Government and regulatory pressure to do more on green issues is one reason why so many operators are going public with their sustainability plans, said Goodman. But green issues are also becoming a top-of-mind concern for IT buyers and – in Telehouse Europe’s case – its internal stakeholders, too.
“Our customers are definitely the external driving force for our business [on sustainability issues],” he said. “The second one would be our own executive board and stakeholders, who want us to be driving that.”
Pestridge said the company is coming up against questions about sustainability from its customers “every day”, adding: “Every kind of bid we put together now has a heavy requirement to fulfill certain obligations from a sustainability and environmental perspective.”
On that point, Sue Daley, associate director of technology and innovation at IT trade body TechUK, said the looming threat of a global climate crisis is of growing concern to both IT suppliers and buyers.
“The importance of addressing climate change and sustainability issues is a key priority area for our members, as it is for the sector, and the concerns about the future of the planet and climate change are really driving it, but it’s not that we’re starting from scratch – there’s already a lot of work going on,” she said.
“There is also a huge level of ambition for what can be done, particularly being expressed by the large tech companies that are looking at their environmental impact, so there’s a real swell of focus.”
The roundtable’s purpose was to discuss the findings of Telehouse’s Vision 2030 report, which saw 250 IT decision-makers quizzed on how they think cloud, edge compute. Colocation trends will play out over the coming decade.
The report’s respondents flagged sustainability as the second-biggest challenge their organizations will need to rise to by 2030, while 86% of respondents cited it as an essential factor in their IT infrastructure decision-making processes.
More than half of the respondents said they were confident that the data center sector would hit the European Commission’s 2030 climate-neutral objective.
In the meantime, the sector has some more immediate challenges on the sustainability front that it needs to be mindful of, said Penny Madsen-Jones, director of Europe, Middle East, and Africa (EMEA) datacentre research at CBRE.
The colocation industry is going through a prolonged growth spurt, fuelled in no small part by the near-insatiable appetite of the hyperscaler cloud and internet giants for datacentre capacity within the significant European datacentre hubs, she said.

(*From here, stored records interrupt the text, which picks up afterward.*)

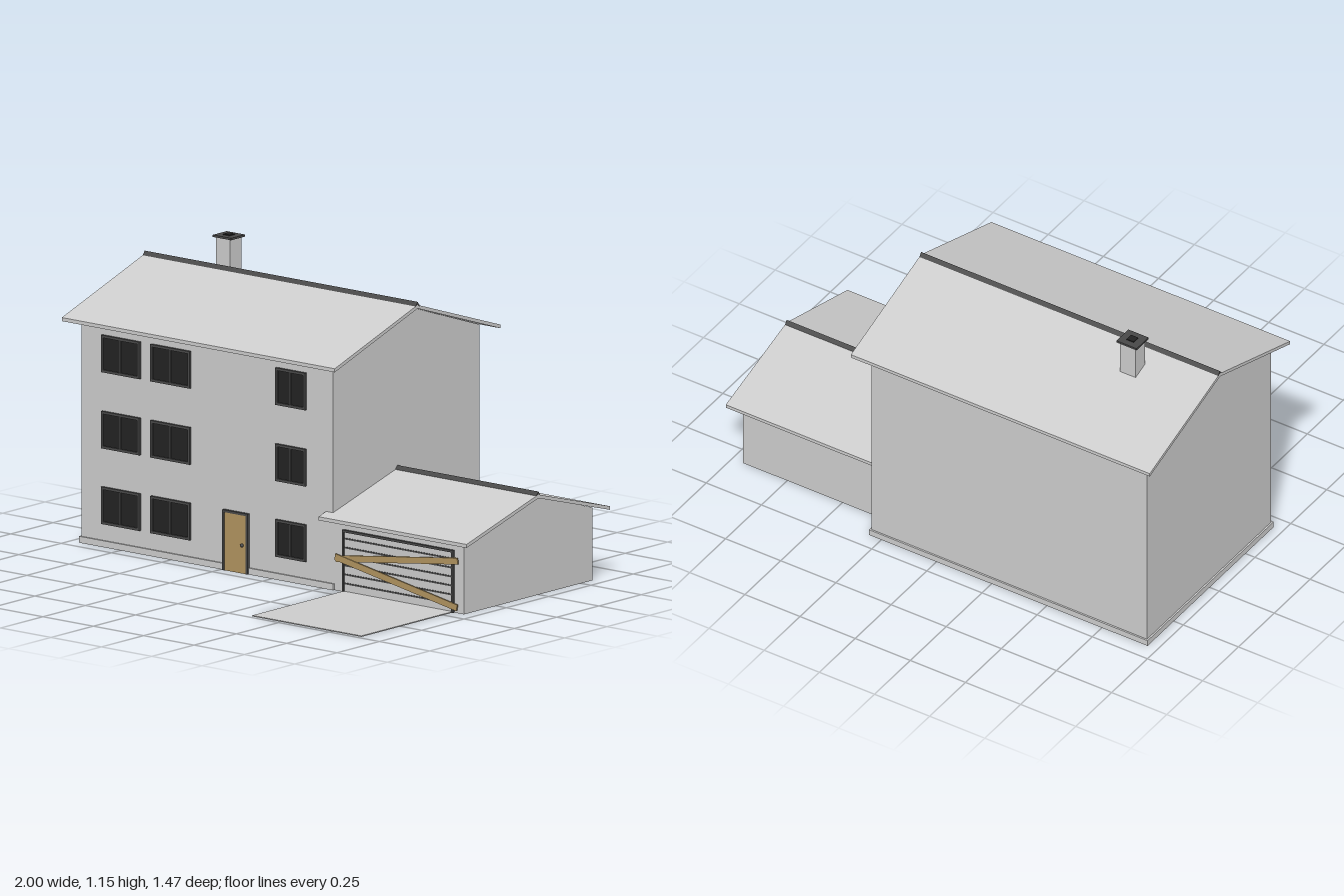
import * as THREE from 'three';

const mat = (name, color) => {
  const m = new THREE.MeshStandardMaterial({ color });
  m.name = name;
  return m;
};

export function createModel() {
  const plaster = mat('light plaster', 0xcccccc);
  const trim = mat('dark trim', 0x484848);
  const glass = mat('dark glass', 0x222222);
  const wood = mat('tan wood', 0xb0935f);

  const house = new THREE.Group();
  house.name = 'house';

  const add = (parent, name, geo, material) => {
    const m = new THREE.Mesh(geo, material);
    m.name = name;
    parent.add(m);
    return m;
  };
  // Box given by its extents on each axis
  const box = (parent, name, material, x0, x1, y0, y1, z0, z1) => {
    const g = new THREE.BoxGeometry(x1 - x0, y1 - y0, z1 - z0);
    g.translate((x0 + x1) / 2, (y0 + y1) / 2, (z0 + z1) / 2);
    return add(parent, name, g, material);
  };
  // (z, y) outline swept along x
  const sweep = (parent, name, material, pts, x0, x1) => {
    const shape = new THREE.Shape(pts.map(([z, y]) => new THREE.Vector2(z, y)));
    const g = new THREE.ExtrudeGeometry(shape, { depth: x1 - x0, bevelEnabled: false });
    g.rotateY(-Math.PI / 2);
    g.translate(x1, 0, 0);
    return add(parent, name, g, material);
  };
  // Pitched roof slab with its ridge cap
  const roof = (name, x0, x1, zFront, zBack, eave, apex) => {
    const g = new THREE.Group();
    g.name = name;
    house.add(g);
    const t = 0.014, mid = (zFront + zBack) / 2;
    sweep(g, 'roofSlab', plaster, [
      [zFront, eave], [zFront, eave + t], [mid, apex], [zBack, eave + t], [zBack, eave], [mid, apex - t],
    ], x0, x1);
    sweep(g, 'ridgeCap', trim, [
      [mid - 0.015, apex - 0.008], [mid + 0.015, apex - 0.008], [mid, apex + 0.012],
    ], x0, x1);
  };

  const front = 0.19;

  // Main block: plinth, three storeys, gable
  box(house, 'plinth', plaster, -0.957, 0.306, 0, 0.025, -0.683, 0.197);
  const levels = [0, 0.295, 0.59, 0.883];
  for (let i = 0; i < 3; i++)
    box(house, 'storey' + (i + 1), plaster, -0.95, 0.3, levels[i], levels[i + 1], -0.676, front);
  sweep(house, 'mainGable', plaster, [[front, 0.883], [-0.243, 1.03], [-0.676, 0.883]], -0.95, 0.3);
  roof('mainRoof', -1, 0.355, 0.246, -0.734, 0.866, 1.043);

  // Garage block
  box(house, 'garage', plaster, 0.3, 0.95, 0, 0.284, -0.57, front);
  sweep(house, 'garageGable', plaster, [[front, 0.284], [-0.19, 0.398], [-0.57, 0.284]], 0.3, 0.95);
  roof('garageRoof', 0.265, 1, 0.235, -0.614, 0.274, 0.408);

  // Rectangular surround of four bars
  const surround = (parent, x0, x1, y0, y1, w, z1) => {
    box(parent, 'frameLeft', trim, x0, x0 + w, y0, y1, front, z1);
    box(parent, 'frameRight', trim, x1 - w, x1, y0, y1, front, z1);
    box(parent, 'frameTop', trim, x0 + w, x1 - w, y1 - w, y1, front, z1);
  };

  // Windows on every storey
  for (const y of [0.09, 0.385, 0.682]) {
    for (const [x0, x1] of [[-0.845, -0.655], [-0.6, -0.405], [0.02, 0.168]]) {
      const win = new THREE.Group();
      win.name = 'window';
      house.add(win);
      const h = 0.145, w = 0.01, mid = (x0 + x1) / 2;
      box(win, 'pane', glass, x0 + w, x1 - w, y + w, y + h - w, front, 0.195);
      surround(win, x0, x1, y, y + h, w, 0.2);
      box(win, 'frameBottom', trim, x0 + w, x1 - w, y, y + w, front, 0.2);
      box(win, 'mullion', trim, mid - 0.003, mid + 0.003, y + w, y + h - w, front, 0.199);
    }
  }

  // Front door
  const door = new THREE.Group();
  door.name = 'frontDoor';
  house.add(door);
  surround(door, -0.24, -0.115, 0, 0.236, 0.009, 0.203);
  box(door, 'doorLeaf', wood, -0.231, -0.124, 0, 0.227, front, 0.2);
  const knob = add(door, 'doorKnob', new THREE.SphereGeometry(0.007, 12, 8), trim);
  knob.position.set(-0.142, 0.11, 0.203);

  // Garage door with slat joints
  const gate = new THREE.Group();
  gate.name = 'garageDoor';
  house.add(gate);
  surround(gate, 0.352, 0.903, 0, 0.244, 0.009, 0.2);
  box(gate, 'doorPanel', plaster, 0.361, 0.894, 0, 0.235, front, 0.194);
  for (let i = 1; i <= 6; i++)
    box(gate, 'slatJoint', trim, 0.361, 0.894, i * 0.035 - 0.003, i * 0.035 + 0.003, front, 0.197);

  // Planks nailed across the garage door
  const plank = (x0, y0, x1, y1, z) => {
    const g = new THREE.BoxGeometry(Math.hypot(x1 - x0, y1 - y0), 0.025, 0.006);
    const m = add(gate, 'plank', g, wood);
    m.position.set((x0 + x1) / 2, (y0 + y1) / 2, z);
    m.rotation.z = Math.atan2(y1 - y0, x1 - x0);
  };
  plank(0.325, 0.128, 0.93, 0.207, 0.203);
  plank(0.325, 0.136, 0.93, 0.025, 0.207);

  // Driveway
  box(house, 'driveway', plaster, 0.355, 0.897, 0, 0.004, front, 0.734);

  // Chimney
  const chimney = new THREE.Group();
  chimney.name = 'chimney';
  house.add(chimney);
  box(chimney, 'chimneyStack', plaster, -0.711, -0.641, 0.95, 1.137, -0.388, -0.322);
  box(chimney, 'chimneyCap', trim, -0.722, -0.631, 1.137, 1.145, -0.398, -0.315);
  box(chimney, 'flue', glass, -0.692, -0.66, 1.145, 1.149, -0.372, -0.341);

  return house;
}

With a growing number of data centers now drawing power from the grid, power supplies in some locations are becoming acutely squeezed, which may have a dampening impact on the sector’s growth potential in the future.
Expanding on this point, Madsen-Jones said CBRE data suggest an additional 109MW of datacentre capacity will come online within the London market during 2021, followed by a further 177MW the following year.